[Collected data]
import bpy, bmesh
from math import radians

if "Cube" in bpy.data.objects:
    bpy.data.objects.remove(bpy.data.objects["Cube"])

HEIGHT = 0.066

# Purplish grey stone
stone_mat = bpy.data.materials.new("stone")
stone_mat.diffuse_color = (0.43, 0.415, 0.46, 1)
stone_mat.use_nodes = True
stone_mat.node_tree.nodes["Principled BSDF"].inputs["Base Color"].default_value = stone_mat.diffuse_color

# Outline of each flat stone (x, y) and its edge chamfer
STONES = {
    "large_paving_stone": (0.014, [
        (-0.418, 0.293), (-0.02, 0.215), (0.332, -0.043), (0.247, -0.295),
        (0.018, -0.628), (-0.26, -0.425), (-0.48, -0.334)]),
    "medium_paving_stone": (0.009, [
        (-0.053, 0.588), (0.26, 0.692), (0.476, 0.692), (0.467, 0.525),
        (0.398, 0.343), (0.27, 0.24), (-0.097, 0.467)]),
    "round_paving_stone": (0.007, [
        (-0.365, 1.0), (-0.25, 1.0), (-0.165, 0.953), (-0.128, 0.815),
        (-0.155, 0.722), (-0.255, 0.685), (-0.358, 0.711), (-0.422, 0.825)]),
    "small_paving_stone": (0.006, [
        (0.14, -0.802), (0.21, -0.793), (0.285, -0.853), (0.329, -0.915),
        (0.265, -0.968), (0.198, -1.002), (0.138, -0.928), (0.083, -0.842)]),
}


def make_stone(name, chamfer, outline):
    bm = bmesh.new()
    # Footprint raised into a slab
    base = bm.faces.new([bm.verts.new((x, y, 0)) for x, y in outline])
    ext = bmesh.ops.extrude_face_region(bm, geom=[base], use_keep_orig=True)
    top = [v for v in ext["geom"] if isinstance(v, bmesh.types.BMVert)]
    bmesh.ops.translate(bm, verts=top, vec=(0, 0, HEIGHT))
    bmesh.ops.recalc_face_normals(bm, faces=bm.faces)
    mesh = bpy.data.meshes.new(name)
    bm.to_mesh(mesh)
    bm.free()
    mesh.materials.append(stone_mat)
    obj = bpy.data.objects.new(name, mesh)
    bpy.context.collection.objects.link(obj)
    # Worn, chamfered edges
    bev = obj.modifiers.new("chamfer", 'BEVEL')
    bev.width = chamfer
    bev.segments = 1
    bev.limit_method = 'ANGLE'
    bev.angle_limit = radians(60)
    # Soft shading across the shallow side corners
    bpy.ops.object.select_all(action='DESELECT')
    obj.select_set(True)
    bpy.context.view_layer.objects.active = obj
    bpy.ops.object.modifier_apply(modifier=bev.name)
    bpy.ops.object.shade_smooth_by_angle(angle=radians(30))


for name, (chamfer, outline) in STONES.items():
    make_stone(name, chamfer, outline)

■ WHAT THE EXERCISE ASKS:
Quote, word for word, every line from the top of the entries through the line that holds "# Worn, chamfered edges".

■ EXERCISE OUTPUT:
import bpy, bmesh
from math import radians

if "Cube" in bpy.data.objects:
    bpy.data.objects.remove(bpy.data.objects["Cube"])

HEIGHT = 0.066

# Purplish grey stone
stone_mat = bpy.data.materials.new("stone")
stone_mat.diffuse_color = (0.43, 0.415, 0.46, 1)
stone_mat.use_nodes = True
stone_mat.node_tree.nodes["Principled BSDF"].inputs["Base Color"].default_value = stone_mat.diffuse_color

# Outline of each flat stone (x, y) and its edge chamfer
STONES = {
    "large_paving_stone": (0.014, [
        (-0.418, 0.293), (-0.02, 0.215), (0.332, -0.043), (0.247, -0.295),
        (0.018, -0.628), (-0.26, -0.425), (-0.48, -0.334)]),
    "medium_paving_stone": (0.009, [
        (-0.053, 0.588), (0.26, 0.692), (0.476, 0.692), (0.467, 0.525),
        (0.398, 0.343), (0.27, 0.24), (-0.097, 0.467)]),
    "round_paving_stone": (0.007, [
        (-0.365, 1.0), (-0.25, 1.0), (-0.165, 0.953), (-0.128, 0.815),
        (-0.155, 0.722), (-0.255, 0.685), (-0.358, 0.711), (-0.422, 0.825)]),
    "small_paving_stone": (0.006, [
        (0.14, -0.802), (0.21, -0.793), (0.285, -0.853), (0.329, -0.915),
        (0.265, -0.968), (0.198, -1.002), (0.138, -0.928), (0.083, -0.842)]),
}


def make_stone(name, chamfer, outline):
    bm = bmesh.new()
    # Footprint raised into a slab
    base = bm.faces.new([bm.verts.new((x, y, 0)) for x, y in outline])
    ext = bmesh.ops.extrude_face_region(bm, geom=[base], use_keep_orig=True)
    top = [v for v in ext["geom"] if isinstance(v, bmesh.types.BMVert)]
    bmesh.ops.translate(bm, verts=top, vec=(0, 0, HEIGHT))
    bmesh.ops.recalc_face_normals(bm, faces=bm.faces)
    mesh = bpy.data.meshes.new(name)
    bm.to_mesh(mesh)
    bm.free()
    mesh.materials.append(stone_mat)
    obj = bpy.data.objects.new(name, mesh)
    bpy.context.collection.objects.link(obj)
    # Worn, chamfered edges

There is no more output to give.